» What is expected:
Every line of the records must be repeated exactly; pictures stay out.

» Dataset entries:

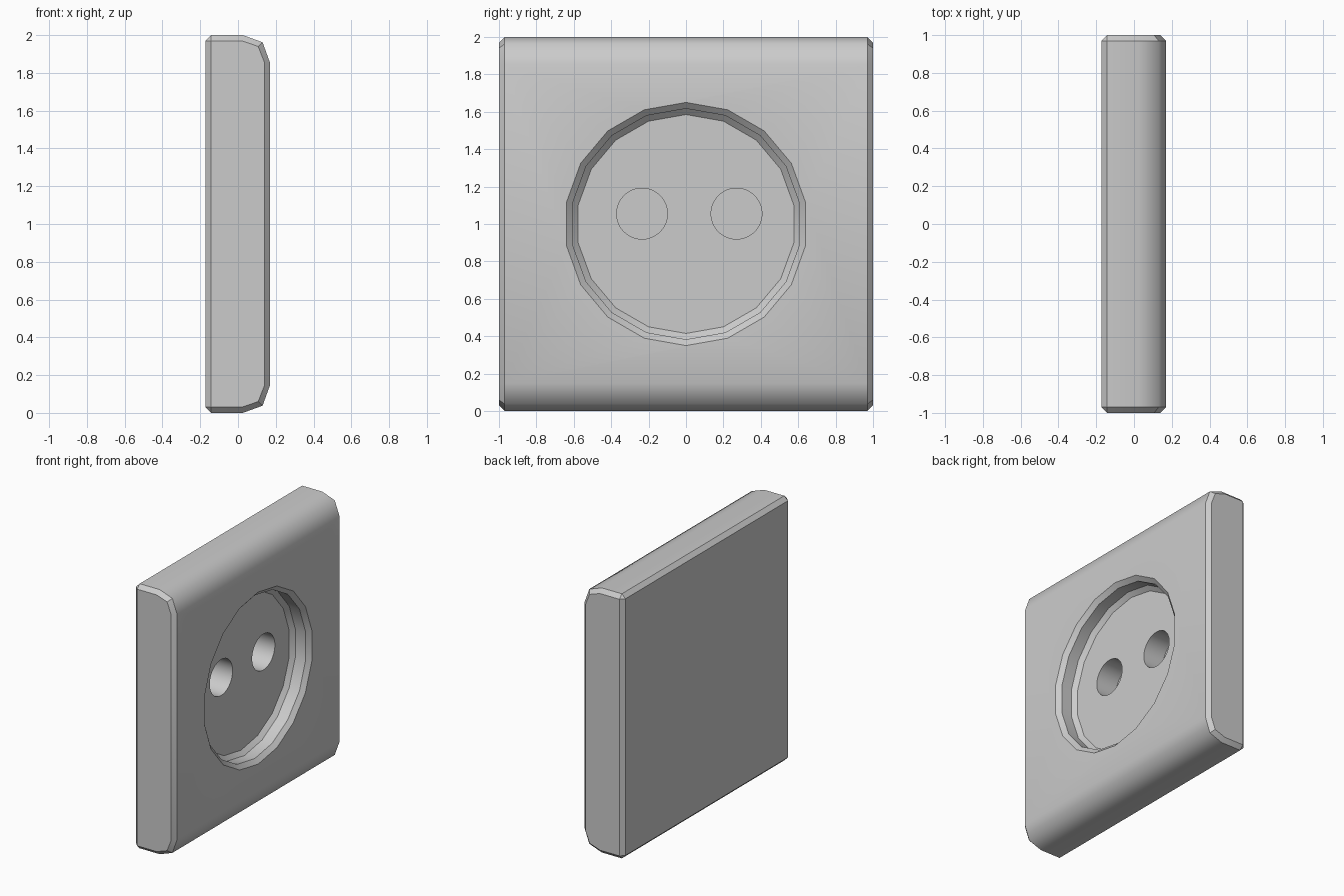
import bpy, bmesh
from math import sin, cos, tau, radians

if "Cube" in bpy.data.objects:
    bpy.data.objects.remove(bpy.data.objects["Cube"])


def loft(name, rings):
    """Closed solid skinned through rings of equal point count."""
    bm = bmesh.new()
    loops = [[bm.verts.new(p) for p in ring] for ring in rings]
    n = len(loops[0])
    for a, b in zip(loops, loops[1:]):
        for i in range(n):
            j = (i + 1) % n
            bm.faces.new((a[i], a[j], b[j], b[i]))
    bm.faces.new(loops[0][::-1])
    bm.faces.new(loops[-1])
    bmesh.ops.remove_doubles(bm, verts=bm.verts, dist=1e-4)
    bmesh.ops.recalc_face_normals(bm, faces=bm.faces)
    mesh = bpy.data.meshes.new(name)
    bm.to_mesh(mesh)
    bm.free()
    ob = bpy.data.objects.new(name, mesh)
    bpy.context.collection.objects.link(ob)
    return ob


def lathe(name, profile, cy, cz, sides):
    """Turn (x, radius) pairs around an axis parallel to x."""
    return loft(name, [[(x, cy + r * sin(tau * i / sides), cz + r * cos(tau * i / sides))
                        for i in range(sides)] for x, r in profile])


def outline(half):
    """Close a profile given as (x, height above middle) for the upper half."""
    pts = half + [(x, -h) for x, h in reversed(half)]
    return [(x, 1 + h) for x, h in pts]


# Plate: rounded front edges, chamfered back and sides
full = outline([(-0.173, 0.97), (-0.143, 1.0), (0.025, 1.0), (0.13, 0.962), (0.17, 0.852)])
inset = outline([(-0.143, 0.97), (-0.143, 0.97), (0.02, 0.97), (0.107, 0.94), (0.14, 0.855)])
stations = [(-1, inset), (-0.97, full), (0.97, full), (1, inset)]
plate = loft("socket_plate", [[(x, y, z) for x, z in prof] for y, prof in stations])

# Round recess with chamfered rim and floor, then two pin holes
cutters = [lathe("recess_cutter",
                 [(0.024, 0.585), (0.054, 0.617), (0.14, 0.617), (0.20, 0.683)], 0, 1, 18)]
for y in (-0.235, 0.27):
    cutters.append(lathe("pin_hole_cutter", [(-0.15, 0.136), (0.1, 0.136)], y, 1.055, 48))

bpy.context.view_layer.objects.active = plate
for cutter in cutters:
    mod = plate.modifiers.new("cut", 'BOOLEAN')
    mod.operation = 'DIFFERENCE'
    mod.solver = 'EXACT'
    mod.object = cutter
    bpy.ops.object.modifier_apply(modifier=mod.name)
    bpy.data.objects.remove(cutter, do_unlink=True)

# Smooth shading: soft long front edges, crisp chamfers
bm = bmesh.new()
bm.from_mesh(plate.data)
for f in bm.faces:
    f.smooth = True
for e in bm.edges:
    a, b = (v.co for v in e.verts)
    long_front = abs(a.y - b.y) > 1.5 and a.x > 0
    e.smooth = long_front or e.calc_face_angle(0) < radians(30)
bm.to_mesh(plate.data)
bm.free()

» Response area:
import bpy, bmesh
from math import sin, cos, tau, radians

if "Cube" in bpy.data.objects:
    bpy.data.objects.remove(bpy.data.objects["Cube"])


def loft(name, rings):
    """Closed solid skinned through rings of equal point count."""
    bm = bmesh.new()
    loops = [[bm.verts.new(p) for p in ring] for ring in rings]
    n = len(loops[0])
    for a, b in zip(loops, loops[1:]):
        for i in range(n):
            j = (i + 1) % n
            bm.faces.new((a[i], a[j], b[j], b[i]))
    bm.faces.new(loops[0][::-1])
    bm.faces.new(loops[-1])
    bmesh.ops.remove_doubles(bm, verts=bm.verts, dist=1e-4)
    bmesh.ops.recalc_face_normals(bm, faces=bm.faces)
    mesh = bpy.data.meshes.new(name)
    bm.to_mesh(mesh)
    bm.free()
    ob = bpy.data.objects.new(name, mesh)
    bpy.context.collection.objects.link(ob)
    return ob


def lathe(name, profile, cy, cz, sides):
    """Turn (x, radius) pairs around an axis parallel to x."""
    return loft(name, [[(x, cy + r * sin(tau * i / sides), cz + r * cos(tau * i / sides))
                        for i in range(sides)] for x, r in profile])


def outline(half):
    """Close a profile given as (x, height above middle) for the upper half."""
    pts = half + [(x, -h) for x, h in reversed(half)]
    return [(x, 1 + h) for x, h in pts]


# Plate: rounded front edges, chamfered back and sides
full = outline([(-0.173, 0.97), (-0.143, 1.0), (0.025, 1.0), (0.13, 0.962), (0.17, 0.852)])
inset = outline([(-0.143, 0.97), (-0.143, 0.97), (0.02, 0.97), (0.107, 0.94), (0.14, 0.855)])
stations = [(-1, inset), (-0.97, full), (0.97, full), (1, inset)]
plate = loft("socket_plate", [[(x, y, z) for x, z in prof] for y, prof in stations])

# Round recess with chamfered rim and floor, then two pin holes
cutters = [lathe("recess_cutter",
                 [(0.024, 0.585), (0.054, 0.617), (0.14, 0.617), (0.20, 0.683)], 0, 1, 18)]
for y in (-0.235, 0.27):
    cutters.append(lathe("pin_hole_cutter", [(-0.15, 0.136), (0.1, 0.136)], y, 1.055, 48))

bpy.context.view_layer.objects.active = plate
for cutter in cutters:
    mod = plate.modifiers.new("cut", 'BOOLEAN')
    mod.operation = 'DIFFERENCE'
    mod.solver = 'EXACT'
    mod.object = cutter
    bpy.ops.object.modifier_apply(modifier=mod.name)
    bpy.data.objects.remove(cutter, do_unlink=True)

# Smooth shading: soft long front edges, crisp chamfers
bm = bmesh.new()
bm.from_mesh(plate.data)
for f in bm.faces:
    f.smooth = True
for e in bm.edges:
    a, b = (v.co for v in e.verts)
    long_front = abs(a.y - b.y) > 1.5 and a.x > 0
    e.smooth = long_front or e.calc_face_angle(0) < radians(30)
bm.to_mesh(plate.data)
bm.free()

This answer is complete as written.